An exact copy of the data is required, with no pictures in it.

Stored entries:
----

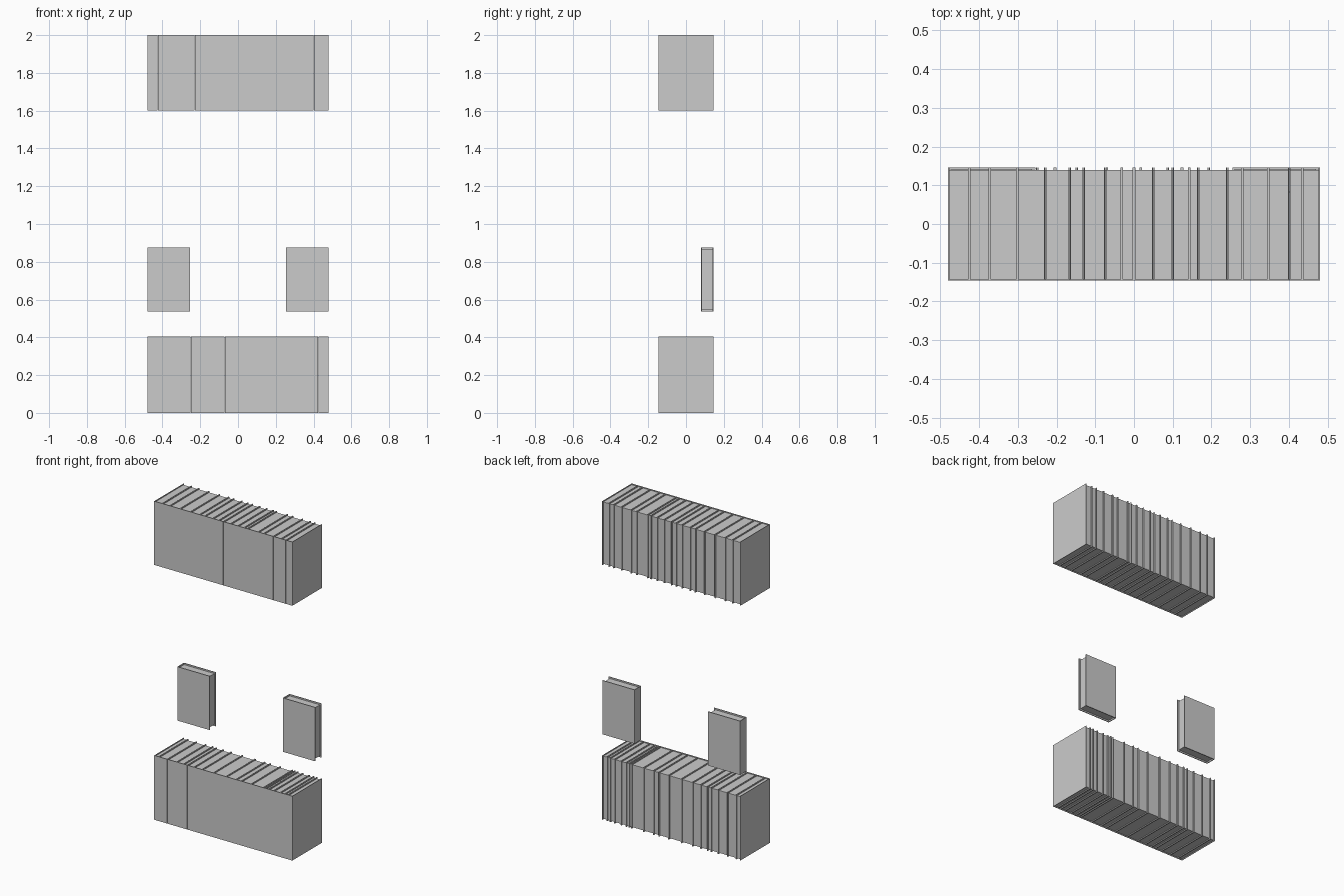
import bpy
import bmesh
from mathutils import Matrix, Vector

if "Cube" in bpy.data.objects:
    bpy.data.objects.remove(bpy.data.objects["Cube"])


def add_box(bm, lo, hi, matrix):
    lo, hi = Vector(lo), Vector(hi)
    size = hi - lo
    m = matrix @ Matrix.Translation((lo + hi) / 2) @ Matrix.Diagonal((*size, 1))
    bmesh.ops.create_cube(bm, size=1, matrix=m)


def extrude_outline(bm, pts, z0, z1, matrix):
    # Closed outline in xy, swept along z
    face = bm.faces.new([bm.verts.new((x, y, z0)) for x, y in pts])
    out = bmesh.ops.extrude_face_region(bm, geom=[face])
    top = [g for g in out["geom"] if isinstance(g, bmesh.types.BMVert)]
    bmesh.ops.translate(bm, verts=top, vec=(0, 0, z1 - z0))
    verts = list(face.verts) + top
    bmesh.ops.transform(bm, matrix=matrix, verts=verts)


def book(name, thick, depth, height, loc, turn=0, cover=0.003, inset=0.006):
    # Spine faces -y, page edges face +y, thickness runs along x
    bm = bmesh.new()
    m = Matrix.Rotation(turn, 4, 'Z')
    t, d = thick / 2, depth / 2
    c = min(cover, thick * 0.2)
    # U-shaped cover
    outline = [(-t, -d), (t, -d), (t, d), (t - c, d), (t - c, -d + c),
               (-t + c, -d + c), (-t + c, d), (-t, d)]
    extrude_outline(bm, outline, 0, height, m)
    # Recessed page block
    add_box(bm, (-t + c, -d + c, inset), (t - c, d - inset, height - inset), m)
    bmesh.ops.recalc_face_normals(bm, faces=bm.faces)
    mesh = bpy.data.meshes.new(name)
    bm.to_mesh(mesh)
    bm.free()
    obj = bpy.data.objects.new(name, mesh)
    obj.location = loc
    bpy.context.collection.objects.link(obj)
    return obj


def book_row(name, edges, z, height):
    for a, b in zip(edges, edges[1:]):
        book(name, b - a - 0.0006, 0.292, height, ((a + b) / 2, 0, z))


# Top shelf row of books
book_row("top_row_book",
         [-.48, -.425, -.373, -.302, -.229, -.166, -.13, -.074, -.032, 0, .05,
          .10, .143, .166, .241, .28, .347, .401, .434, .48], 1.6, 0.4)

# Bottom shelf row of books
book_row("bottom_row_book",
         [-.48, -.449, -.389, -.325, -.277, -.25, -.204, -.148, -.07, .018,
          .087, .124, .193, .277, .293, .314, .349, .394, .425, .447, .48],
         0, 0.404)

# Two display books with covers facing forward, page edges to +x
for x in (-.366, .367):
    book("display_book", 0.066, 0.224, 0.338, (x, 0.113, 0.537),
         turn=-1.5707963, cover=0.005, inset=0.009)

----

### Response to the exercise
import bpy
import bmesh
from mathutils import Matrix, Vector

if "Cube" in bpy.data.objects:
    bpy.data.objects.remove(bpy.data.objects["Cube"])


def add_box(bm, lo, hi, matrix):
    lo, hi = Vector(lo), Vector(hi)
    size = hi - lo
    m = matrix @ Matrix.Translation((lo + hi) / 2) @ Matrix.Diagonal((*size, 1))
    bmesh.ops.create_cube(bm, size=1, matrix=m)


def extrude_outline(bm, pts, z0, z1, matrix):
    # Closed outline in xy, swept along z
    face = bm.faces.new([bm.verts.new((x, y, z0)) for x, y in pts])
    out = bmesh.ops.extrude_face_region(bm, geom=[face])
    top = [g for g in out["geom"] if isinstance(g, bmesh.types.BMVert)]
    bmesh.ops.translate(bm, verts=top, vec=(0, 0, z1 - z0))
    verts = list(face.verts) + top
    bmesh.ops.transform(bm, matrix=matrix, verts=verts)


def book(name, thick, depth, height, loc, turn=0, cover=0.003, inset=0.006):
    # Spine faces -y, page edges face +y, thickness runs along x
    bm = bmesh.new()
    m = Matrix.Rotation(turn, 4, 'Z')
    t, d = thick / 2, depth / 2
    c = min(cover, thick * 0.2)
    # U-shaped cover
    outline = [(-t, -d), (t, -d), (t, d), (t - c, d), (t - c, -d + c),
               (-t + c, -d + c), (-t + c, d), (-t, d)]
    extrude_outline(bm, outline, 0, height, m)
    # Recessed page block
    add_box(bm, (-t + c, -d + c, inset), (t - c, d - inset, height - inset), m)
    bmesh.ops.recalc_face_normals(bm, faces=bm.faces)
    mesh = bpy.data.meshes.new(name)
    bm.to_mesh(mesh)
    bm.free()
    obj = bpy.data.objects.new(name, mesh)
    obj.location = loc
    bpy.context.collection.objects.link(obj)
    return obj


def book_row(name, edges, z, height):
    for a, b in zip(edges, edges[1:]):
        book(name, b - a - 0.0006, 0.292, height, ((a + b) / 2, 0, z))


# Top shelf row of books
book_row("top_row_book",
         [-.48, -.425, -.373, -.302, -.229, -.166, -.13, -.074, -.032, 0, .05,
          .10, .143, .166, .241, .28, .347, .401, .434, .48], 1.6, 0.4)

# Bottom shelf row of books
book_row("bottom_row_book",
         [-.48, -.449, -.389, -.325, -.277, -.25, -.204, -.148, -.07, .018,
          .087, .124, .193, .277, .293, .314, .349, .394, .425, .447, .48],
         0, 0.404)

# Two display books with covers facing forward, page edges to +x
for x in (-.366, .367):
    book("display_book", 0.066, 0.224, 0.338, (x, 0.113, 0.537),
         turn=-1.5707963, cover=0.005, inset=0.009)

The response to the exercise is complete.